The report mentioned that 17 states/UTs had over 33 per cent of their geographical area under forest cover, even as Minister for Environment, Forest and Climate Change Bhupender Yadav reaffirmed the government’s resolve to not only conserve forests quantitatively but also qualitatively enrich them.

However, an analysis by noted environmentalist Sunita Narain, Director General of the Centre for Science and Environment (a not-for-profit public interest research and advocacy organisation), has shown that the real picture is far from rosy.

Narain has noticed a glaring discrepancy between what is officially recorded as forest area (77.53 million hectares) and the actual forest cover (51.66 million hectares) that exists on that recorded area.

According to her, 34 per cent of the area classified as forests — 25.87 million hectares — is conspicuous by its absence from the government’s assessment. She says the India State of Forest Report ‘does not explain what is happening to this huge tract of forest land — equal in size to the state of Uttar Pradesh.’

Undoubtedly, ISFR-2021 is an important document that is expected to guide policy-makers regarding decisions for the sustainable management of forest and tree resources in the country, but everything contained in it should not be treated or projected as the gospel truth by the government.

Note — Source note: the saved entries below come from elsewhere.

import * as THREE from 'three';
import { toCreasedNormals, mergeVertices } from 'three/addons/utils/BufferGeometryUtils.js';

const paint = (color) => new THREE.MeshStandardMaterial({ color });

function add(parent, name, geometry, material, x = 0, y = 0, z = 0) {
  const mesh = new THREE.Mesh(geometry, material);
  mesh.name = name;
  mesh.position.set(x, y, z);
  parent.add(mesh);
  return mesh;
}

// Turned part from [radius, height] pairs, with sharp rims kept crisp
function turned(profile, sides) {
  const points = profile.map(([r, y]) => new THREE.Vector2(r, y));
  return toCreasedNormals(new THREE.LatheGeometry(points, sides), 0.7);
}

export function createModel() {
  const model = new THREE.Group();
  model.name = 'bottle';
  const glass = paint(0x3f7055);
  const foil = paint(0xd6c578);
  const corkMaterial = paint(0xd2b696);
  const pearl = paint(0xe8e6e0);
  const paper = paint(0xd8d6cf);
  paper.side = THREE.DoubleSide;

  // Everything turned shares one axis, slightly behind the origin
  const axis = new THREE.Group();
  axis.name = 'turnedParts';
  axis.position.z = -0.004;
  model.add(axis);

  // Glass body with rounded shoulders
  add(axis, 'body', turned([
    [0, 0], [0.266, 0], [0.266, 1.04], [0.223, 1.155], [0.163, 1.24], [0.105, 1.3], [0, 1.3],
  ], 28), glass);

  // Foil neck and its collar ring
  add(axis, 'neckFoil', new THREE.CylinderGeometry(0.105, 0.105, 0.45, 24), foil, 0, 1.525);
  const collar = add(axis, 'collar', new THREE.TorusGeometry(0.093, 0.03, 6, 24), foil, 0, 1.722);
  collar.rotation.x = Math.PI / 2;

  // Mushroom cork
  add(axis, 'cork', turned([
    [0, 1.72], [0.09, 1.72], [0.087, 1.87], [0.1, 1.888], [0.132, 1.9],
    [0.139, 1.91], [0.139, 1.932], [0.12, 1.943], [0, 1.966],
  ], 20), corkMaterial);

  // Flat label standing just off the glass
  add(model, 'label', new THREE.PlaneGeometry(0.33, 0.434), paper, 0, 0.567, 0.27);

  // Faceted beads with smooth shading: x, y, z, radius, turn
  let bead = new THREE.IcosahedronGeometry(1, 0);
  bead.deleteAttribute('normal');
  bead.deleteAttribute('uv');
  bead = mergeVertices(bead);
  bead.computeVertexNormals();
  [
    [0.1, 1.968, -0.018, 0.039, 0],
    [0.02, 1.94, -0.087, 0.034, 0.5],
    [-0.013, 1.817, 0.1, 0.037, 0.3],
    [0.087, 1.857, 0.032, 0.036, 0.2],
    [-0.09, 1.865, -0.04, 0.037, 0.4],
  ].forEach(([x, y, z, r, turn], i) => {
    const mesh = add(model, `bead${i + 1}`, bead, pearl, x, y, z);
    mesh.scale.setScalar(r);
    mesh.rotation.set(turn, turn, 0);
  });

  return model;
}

The findings of independent researchers should also be taken into account so as to accurately assess the green cover and do course correction, wherever required. The forest survey should strike a balance between ground-truthing and the use of satellite imagery for data collection and interpretation.

The Centrally sponsored National Mission for a Green India needs much better monitoring and implementation. It’s worrying that almost one-fifth of the funds released to states and UTs for carrying out afforestation activities under this mission have remained unutilised. There is no room for complacency when India’s priceless woodlands are at stake.